John Imbrie was born on July 4, 1925, and died on May 13, 2016.
He was an American paleoceanographer.
He was notable for his work on the theory of ice ages.
William Imbrie was his grandfather, an American missionary to Japan.
During World War II served with the 10th Mountain Division in Italy , Imbrie earned his bachelor’s degree from Princeton University.
After that receive a Ph.D. from Yale University in 1951.
John was selected on the National Academy of Sciences in 1978 and was the recipient of a MacArthur Fellowship in 1981.
Imbrie was awarded the Maurice Ewing Medal in 1986 by the AGU and the William H. Twenhofel Medal by the Society for Sedimentary Geology in 1991, the only time the Society has awarded it to a non-member.

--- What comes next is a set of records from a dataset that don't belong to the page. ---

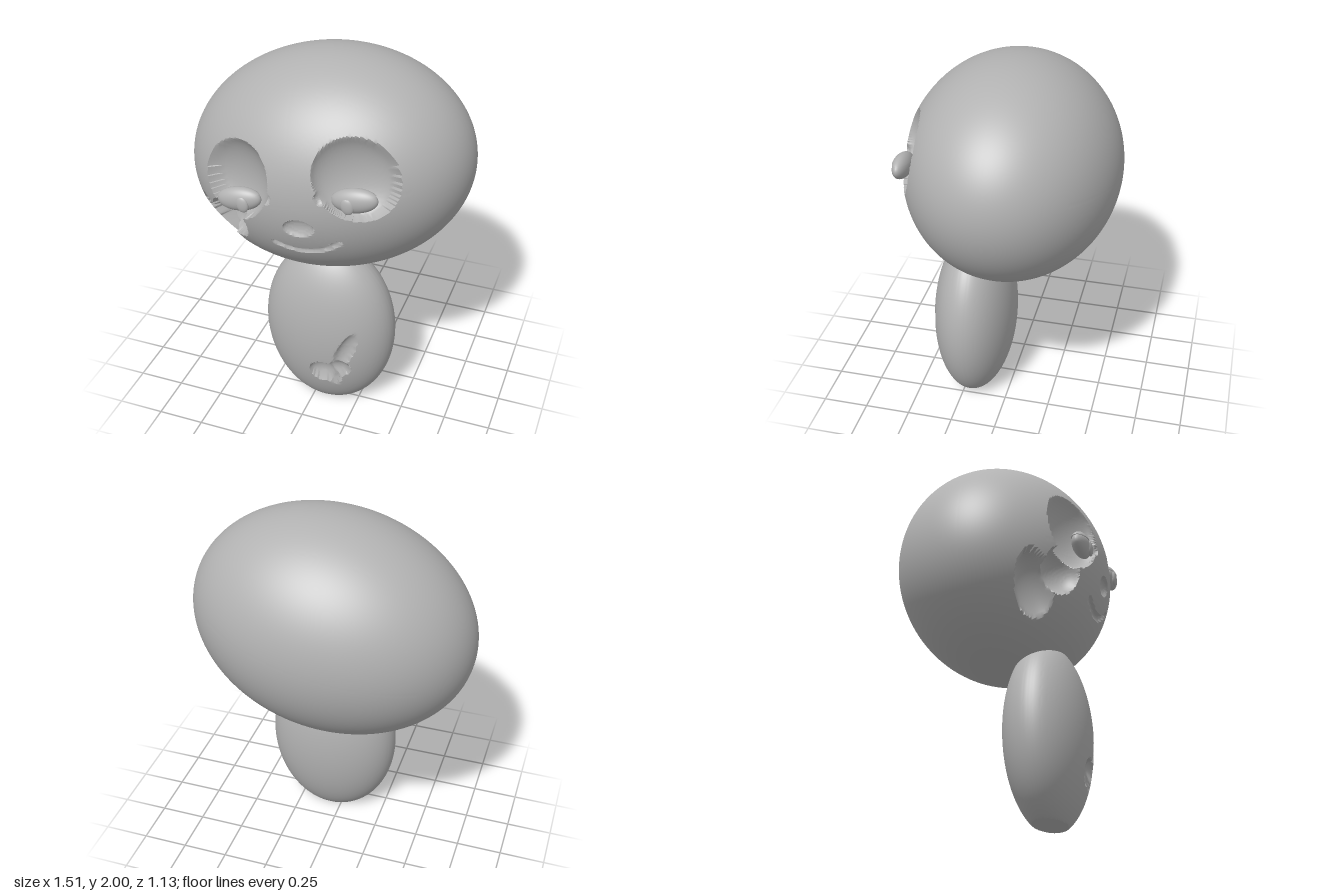
import * as THREE from 'three';
import { toCreasedNormals } from 'three/addons/utils/BufferGeometryUtils.js';

const grey = new THREE.MeshStandardMaterial({ color: 0xb2b2b2 });
grey.name = 'plain grey';

// A hollow is an ellipsoid: centre, radii, yaw and roll
function hollow(centre, radii, yaw = 0, roll = 0) {
  const turn = new THREE.Quaternion().setFromEuler(new THREE.Euler(0, yaw, roll, 'YXZ'));
  return new THREE.Matrix4()
    .compose(new THREE.Vector3(...centre), turn, new THREE.Vector3(...radii))
    .invert();
}

// Ellipsoid about the origin, finest at the front, pressed in along its rays by the hollows
function carvedEllipsoid(radii, hollows, around, along, crowd) {
  const geo = new THREE.SphereGeometry(1, around, along);
  const pos = geo.attributes.position;
  const size = new THREE.Vector3(...radii);
  const p = new THREE.Vector3(), o = new THREE.Vector3(), d = new THREE.Vector3();
  for (let i = 0; i < pos.count; i++) {
    const phi = ((i % (around + 1)) % around) / around * Math.PI * 2;
    const row = Math.floor(i / (around + 1)) / along;
    const theta = Math.PI * Math.pow(row, crowd);
    const s = Math.sin(theta);
    p.set(-Math.cos(phi) * s, -Math.sin(phi) * s, Math.cos(theta)).multiply(size);
    let depth = 1;
    for (const inverse of hollows) {
      o.set(0, 0, 0).applyMatrix4(inverse);
      d.copy(p).applyMatrix4(inverse);
      if (d.lengthSq() >= 1) continue;
      d.sub(o);
      const a = d.lengthSq(), b = o.dot(d), c = o.lengthSq() - 1;
      const root = b * b - a * c;
      if (root > 0) depth = Math.min(depth, Math.max(0.05, (-b - Math.sqrt(root)) / a));
    }
    p.multiplyScalar(depth);
    pos.setXYZ(i, p.x, p.y, p.z);
  }
  return geo;
}

function add(parent, name, geo) {
  const mesh = new THREE.Mesh(geo, grey);
  mesh.name = name;
  parent.add(mesh);
  return mesh;
}

function makeHead() {
  const head = new THREE.Group();
  head.name = 'head';
  const radii = [0.76, 0.594, 0.563];
  const surfaceZ = (x, y) => radii[2] * Math.sqrt(1 - (x / radii[0]) ** 2 - (y / radii[1]) ** 2);
  const hollows = [];

  // Eye sockets with a small nick on the inner rim
  for (const side of [-1, 1]) {
    hollows.push(hollow([side * 0.32, 0.123, 0.49], [0.205, 0.235, 0.115], side * 0.33, side * 0.5));
    hollows.push(hollow([side * 0.145, 0.045, surfaceZ(0.145, 0.045)], [0.03, 0.035, 0.025]));
  }
  // Nose dent
  hollows.push(hollow([-0.004, -0.127, surfaceZ(0, -0.127)], [0.082, 0.056, 0.03]));
  // Smile groove, curving up at both ends
  for (let i = 0; i <= 24; i++) {
    const x = -0.168 + i / 24 * 0.336;
    const y = -0.288 + 0.055 * (x / 0.168) ** 2;
    hollows.push(hollow([x, y, surfaceZ(x, y)], [0.019, 0.019, 0.016]));
  }
  // Hand and forearm pressed into the right cheek
  hollows.push(hollow([-0.435, -0.14, 0.44], [0.125, 0.125, 0.11], -0.5));
  hollows.push(hollow([-0.545, -0.26, 0.33], [0.11, 0.23, 0.12], -0.75, 0.3));

  add(head, 'skull', toCreasedNormals(carvedEllipsoid(radii, hollows, 270, 180, 1.25), 0.6));

  // Half-closed eyes: ball, upper lid and pupil
  for (const side of [-1, 1]) {
    const eye = new THREE.Group();
    eye.name = side > 0 ? 'leftEye' : 'rightEye';
    eye.position.set(side * 0.305, 0.018, 0.512);
    add(eye, 'eyeball', new THREE.SphereGeometry(1, 40, 24)).scale.set(0.118, 0.062, 0.043);
    const lid = new THREE.SphereGeometry(1, 40, 10, 0, Math.PI * 2, 0, 1.15);
    add(eye, 'upperLid', lid).scale.set(0.124, 0.067, 0.047);
    // underside of the lid
    const brim = new THREE.CircleGeometry(Math.sin(1.15), 40).rotateX(Math.PI / 2);
    const under = add(eye, 'lidEdge', brim);
    under.scale.set(0.124, 1, 0.047);
    under.position.y = 0.067 * Math.cos(1.15);
    const pupil = add(eye, 'pupil', new THREE.SphereGeometry(1, 24, 16));
    pupil.scale.set(0.033, 0.043, 0.015);
    pupil.position.set(side * -0.028, -0.012, 0.037);
    head.add(eye);
  }
  head.position.y = 1.4;
  head.rotation.z = 0.19;
  return head;
}

function makeBody() {
  // Fist, forearm and fingertip dents on the belly
  const hollows = [
    hollow([0.035, -0.205, 0.205], [0.085, 0.075, 0.045]),
    hollow([0.115, -0.165, 0.205], [0.075, 0.06, 0.04], 0, 0.3),
    hollow([0.15, -0.04, 0.208], [0.045, 0.145, 0.03], 0.3, -0.4),
    hollow([0.095, -0.25, 0.19], [0.03, 0.06, 0.025], 0.2, -0.1),
  ];
  const geo = carvedEllipsoid([0.365, 0.512, 0.223], hollows, 150, 90, 1.2);
  // Flat base
  const pos = geo.attributes.position;
  for (let i = 0; i < pos.count; i++) pos.setY(i, Math.max(pos.getY(i), -0.47));
  return toCreasedNormals(geo, 0.5);
}

export function createModel() {
  const model = new THREE.Group();
  model.name = 'bigHeadedFigure';
  model.add(makeHead());
  add(model, 'body', makeBody()).position.set(0.065, 0.47, 0.207);
  return model;
}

Imbrie was on the faculty of the Geological Sciences Department at Brown University from 1967, where he held the Henry L. Doherty chair of Oceanography.

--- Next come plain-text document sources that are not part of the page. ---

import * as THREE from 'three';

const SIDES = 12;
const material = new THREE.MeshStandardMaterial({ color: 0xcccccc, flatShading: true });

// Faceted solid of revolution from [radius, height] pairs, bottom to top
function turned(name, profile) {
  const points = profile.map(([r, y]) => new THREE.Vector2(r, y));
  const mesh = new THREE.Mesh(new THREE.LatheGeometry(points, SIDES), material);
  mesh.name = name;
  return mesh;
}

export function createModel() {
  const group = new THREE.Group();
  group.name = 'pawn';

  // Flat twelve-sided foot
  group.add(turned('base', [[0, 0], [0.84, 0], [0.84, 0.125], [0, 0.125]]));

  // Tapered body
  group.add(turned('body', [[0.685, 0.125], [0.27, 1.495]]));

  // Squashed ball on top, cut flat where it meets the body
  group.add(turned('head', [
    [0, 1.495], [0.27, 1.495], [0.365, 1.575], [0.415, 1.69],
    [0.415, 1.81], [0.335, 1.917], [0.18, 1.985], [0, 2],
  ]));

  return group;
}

Imbrie later served as the Professor Emeritus at Brown.
John Imbrie was most probably best known as a co-author of the paper in Science in 1976, ‘Variations in the Earth’s orbit: Pacemaker of the ice ages’.
He was featured in the video documentary The Last Ridge: The Uphill Battles of the 10th Mountain Division.
John Imbrie passed away at 90 yrs old.